Standings after round 6


All games


Dzagnidze leads, Vaishali joins the chasing pack

While Nihal is the only player who remains undefeated in the open, no fewer than five players have yet to lose a game in the women’s tournament. After winning three in a row, sole leader Nana Dzagnidze drew all three of her games on day 2 to keep her place atop the standings.

Much like after round 3, four players stand a half point behind — also undefeated Mariya Muzychuk, Humpy Koneru and Anna Ushenina were joined by Vaishali Rameshbabu, who collected 2½ points in rounds 4-6. Harika Dronavalli (the fifth unbeaten players) stands a half point further back, on 3½ out of 6.

If we only look at the results, we might think Dzagnidze is cruising in Kolkata, but that is not the case. In the very first round, Savitha Shri missed a big chance to take down the Georgian, while Dzagnidze’s good fortune continued on Wednesday, as Humpy settled for a repetition in a clearly advantageous position — granted, the Indian was in deep time trouble at the time.

Dzagnidze will face Vantika Agrawal and both Muzychuk sisters on the final day of rapid-chess action. With four players nipping at the leader’s heels, it is everything to play for in the women’s event.

Nana Dzagnidze, Tania Sachdev

Nana Dzagnidze sharing a laugh with commentator Tania Sachdev | Photo: Lennart Ootes

Vaishali beats Anna Muzychuk

Praggnanandhaa’s sister, Vaishali Rameshbabu, has already climbed to the world top 50 in the women’s ranking. The 21-year-old kicked off her excellent second day of play in Kolkata with a victory over the very strong Anna Muzychuk.

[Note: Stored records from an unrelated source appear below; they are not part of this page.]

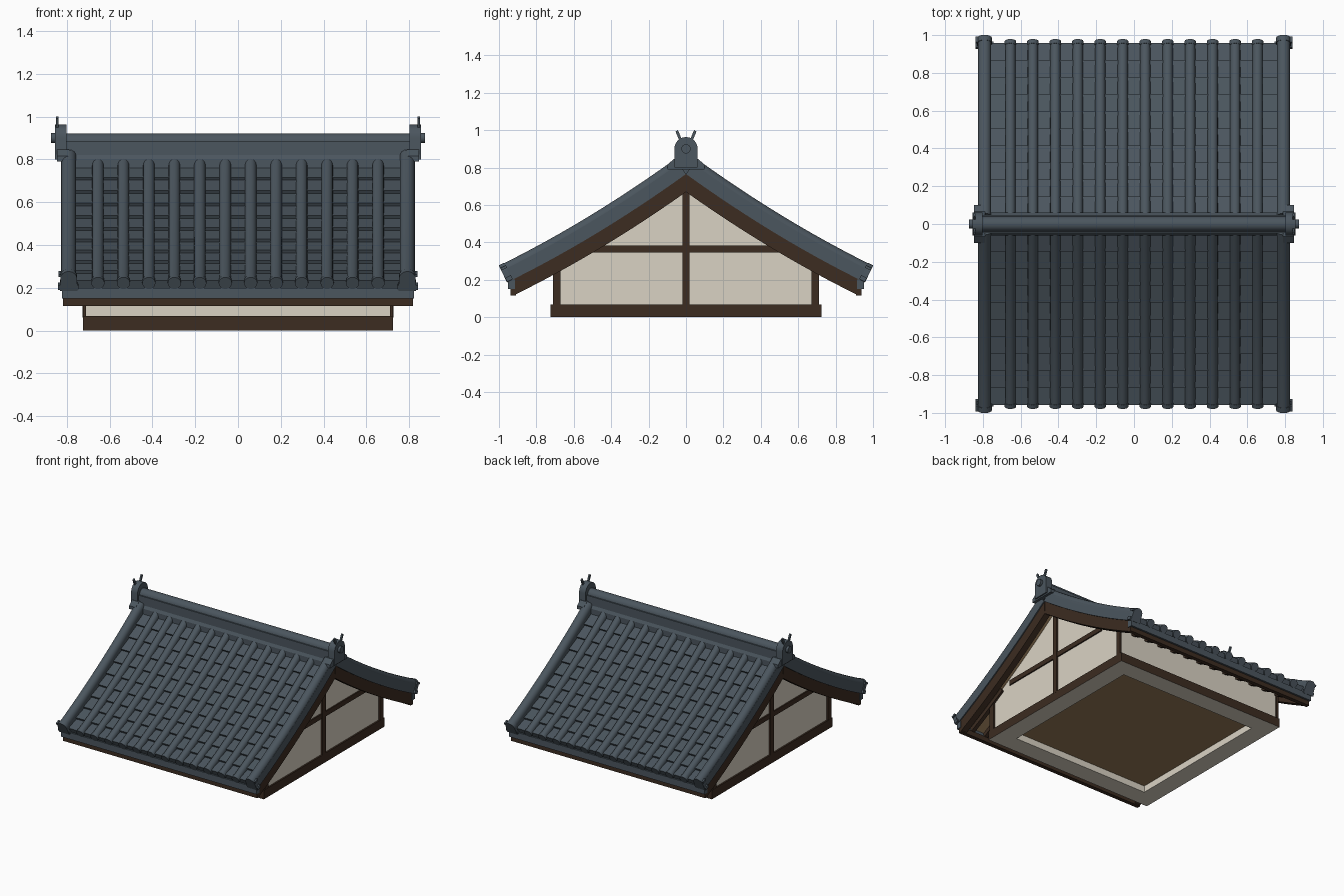
import bpy, bmesh, math

if "Cube" in bpy.data.objects:
    bpy.data.objects.remove(bpy.data.objects["Cube"])

def material(name, rgb):
    m = bpy.data.materials.new(name)
    m.diffuse_color = (*rgb, 1)
    m.use_nodes = True
    m.node_tree.nodes["Principled BSDF"].inputs["Base Color"].default_value = m.diffuse_color
    return m

SLATE = material("slate_tile", (.070, .092, .112))
WOOD = material("dark_wood", (.045, .025, .015))
CREAM = material("cream_plaster", (.70, .65, .55))
CEIL = material("light_brown_boards", (.31, .20, .10))

# ---------- roof curve: y is distance from ridge, off is height above the roof deck
def deck(y):
    return .765 - .72 * y + .12 * y * y

def on_roof(y, off):
    m = -.72 + .24 * y
    k = off / math.hypot(m, 1)
    return y - m * k, deck(y) + k

# ---------- solids are (verts, faces)
def prism(pts, x0, x1):
    n = len(pts)
    v = [(x, y, z) for x in (x0, x1) for y, z in pts]
    f = [tuple(range(n)), tuple(range(n, 2 * n))]
    f += [(i, (i + 1) % n, n + (i + 1) % n, n + i) for i in range(n)]
    return v, f

def box(x0, x1, y0, y1, z0, z1):
    return prism([(y0, z0), (y1, z0), (y1, z1), (y0, z1)], x0, x1)

def sweep(section, y0, y1, n=12):
    """Sweep an (x, off) section down the roof curve."""
    k = len(section)
    v, f = [], []
    for i in range(n + 1):
        for x, off in section:
            start = max(y0, -off * .585)
            y, z = on_roof(start + (y1 - start) * i / n, off)
            v.append((x, max(y, 0), z))
    for i in range(n):
        for j in range(k):
            a, b = i * k + j, i * k + (j + 1) % k
            f.append((a, b, b + k, a + k))
    f += [tuple(range(k)), tuple(range(n * k, n * k + k))]
    return v, f

def rect(x0, x1, o0, o1):
    return [(x0, o0), (x1, o0), (x1, o1), (x0, o1)]

def arc(cx, co, r, a0=0, a1=180, n=8):
    return [(cx + r * math.cos(math.radians(a0 + (a1 - a0) * i / n)),
             co + r * math.sin(math.radians(a0 + (a1 - a0) * i / n))) for i in range(n + 1)]

def circle(cx, co, r, n=14):
    return arc(cx, co, r, 0, 360 - 360 / n, n - 1)

def flip(solids, sx, sy):
    return solids + [([(x * sx, y * sy, z) for x, y, z in v], f) for v, f in solids]

def both_x(s):
    return flip(s, -1, 1)

def both_y(s):
    return flip(s, 1, -1)

def part(name, mats, solids, smooth=False, rule=None):
    bm = bmesh.new()
    for v, f in solids:
        vs = [bm.verts.new(p) for p in v]
        for face in f:
            bm.faces.new([vs[i] for i in face])
    bmesh.ops.recalc_face_normals(bm, faces=bm.faces)
    me = bpy.data.meshes.new(name)
    if rule:
        for face in bm.faces:
            face.material_index = rule(face)
    bm.to_mesh(me)
    bm.free()
    for m in mats:
        me.materials.append(m)
    ob = bpy.data.objects.new(name, me)
    bpy.context.collection.objects.link(ob)
    if smooth:
        bpy.ops.object.select_all(action='DESELECT')
        ob.select_set(True)
        bpy.context.view_layer.objects.active = ob
        bpy.ops.object.shade_smooth_by_angle(angle=math.radians(35))
    return ob

# ---------- base frame: wooden outside, plaster underside and inner edge
o, i, h = .725, .585, .068
sill = both_y([box(-o, o, i, o, 0, h)]) + both_x([box(i, o, -i, i, 0, h)])
def sill_rule(face):
    c = face.calc_center_median()
    inner = max(abs(c.x), abs(c.y)) < i + .01
    return 1 if face.normal.z < -.5 or inner else 0
part("sill_frame", [WOOD, CREAM], sill, rule=sill_rule)
part("ceiling_boards", [CEIL], [box(-.6, .6, -.6, .6, .05, .06)])

# ---------- plaster body with gable ends
top = [(.70 * t / 8, deck(.70 * t / 8) - .02) for t in range(9)]
outline = [(-.70, .06), (.70, .06)] + top[::-1] + [(-y, z) for y, z in top[1:]]
part("plaster_walls", [CREAM], [prism(outline, -.713, .713)])

# ---------- gable timbers
part("gable_timbers", [WOOD], both_x([
    box(.71, .726, -.02, .02, .06, .70),
    box(.71, .723, -.50, .50, .345, .382),
    box(.71, .724, .67, .712, .06, .30),
    box(.71, .724, -.712, -.67, .06, .30)]))

# ---------- under-roof boards, rafters, bargeboards
part("soffit", [CEIL], both_y([sweep(rect(-.80, .80, -.025, .005), 0, .935)]))
rafters = [sweep(rect(x - .015, x + .015, -.055, -.02), .6, .93, 4)
           for x in [(k - 6) * .119 for k in range(13)]]
part("rafters", [WOOD], both_y(rafters))
part("bargeboards", [WOOD], both_x(both_y([sweep(rect(.77, .818, -.078, .002), 0, .95)])))
part("eave_fascia", [WOOD], both_y([box(-.818, .818, .908, .938, .115, .155)]))
part("eave_tile_edge", [SLATE], both_y([box(-.822, .822, .915, .952, .15, .2)]))

# ---------- stepped tile courses
N, Y0, Y1 = 10, .03, .938
steps = []
for k in range(N):
    a, b = Y0 + (Y1 - Y0) * k / N, Y0 + (Y1 - Y0) * (k + 1) / N
    steps += [on_roof(a, .028), on_roof(b, .044)]
under = [on_roof(Y1 + (Y0 - Y1) * k / N, 0) for k in range(N + 1)]
part("tile_courses", [SLATE], both_y([prism(steps + under, -.775, .775)]))

# ---------- cover tile rolls and their round end caps
xs = [(k - 5.5) * .119 for k in range(12)]
part("cover_rolls", [SLATE], both_y(
    [sweep([(x + .027, .02)] + arc(x, .038, .027) + [(x - .027, .02)], .02, .945) for x in xs]), True)
part("roll_end_caps", [SLATE], both_y(
    [sweep(circle(x, .036, .031), .928, .95, 1) for x in xs]), True)

# ---------- verge slab, roll and end ornaments
part("verge_slabs", [SLATE], both_x(both_y([sweep(rect(.757, .826, 0, .068), .0, .95)])))
part("verge_rolls", [SLATE], both_x(both_y(
    [sweep([(.826, .05)] + arc(.791, .064, .035) + [(.756, .05)], .0, .945)])), True)
part("verge_end_caps", [SLATE], both_x(both_y([
    sweep([(.832, .0)] + arc(.791, .062, .039) + [(.75, .0)], .93, .957, 1),
    sweep(rect(.745, .84, .002, .026), .925, .955, 1),
    sweep(rect(.826, .838, .07, .085), .925, .955, 1)])), True)

# ---------- ridge
part("ridge_wall", [SLATE], [prism([(-.06, .74), (.06, .74), (.06, .80), (.048, .82), (.048, .886),
                                    (-.048, .886), (-.048, .82), (-.06, .80)], -.81, .81)])
part("ridge_roll", [SLATE], [prism([(.04, .875)] + arc(0, .882, .04) + [(-.04, .875)], -.81, .81)], True)

# ---------- ridge end ornaments: arched plate, foot, boss and two horns
part("ridge_end_plates", [SLATE], both_x([
    prism([(.062, .80)] + arc(0, .901, .062, n=12) + [(-.062, .80)], .802, .856),
    prism([(-.1, .79), (.1, .79), (.1, .815), (.065, .845), (-.065, .845), (-.1, .815)], .79, .846)]), True)
part("ridge_bosses", [SLATE], both_x([prism(circle(0, .9, .025), .85, .874)]), True)
part("ridge_horns", [SLATE], both_x(both_y(
    [prism([(.022, .95), (.036, .945), (.056, .992), (.043, 1.0)], .838, .85)])))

Muzychuk, playing white, faltered on move 30.


30.Ne6 fails to 30...Nc6, since 31.Nxf8 does not work due to 31...Nxe7 and the white knight has nowhere to go. 

White got to grab a pawn for the knight with 31.Rxg7+ Kh8 32.Rd7 Rxe6...


...but Vaishali had no trouble converting her advantage into a 75-move win.

Vaishali Rameshbabu

Vaishali Rameshbabu | Photo: Lennart Ootes

Video: Humpy’s mind-blowing calculations

As usual, the ChessBase India team is uploading a plethora of magnificent content to YouTube!

Standings after round 6


All games



Carlos Colodro is a Hispanic Philologist from Bolivia. He works as a freelance translator and writer since 2012. A lot of his work is done in chess-related texts, as the game is one of his biggest interests, along with literature and music.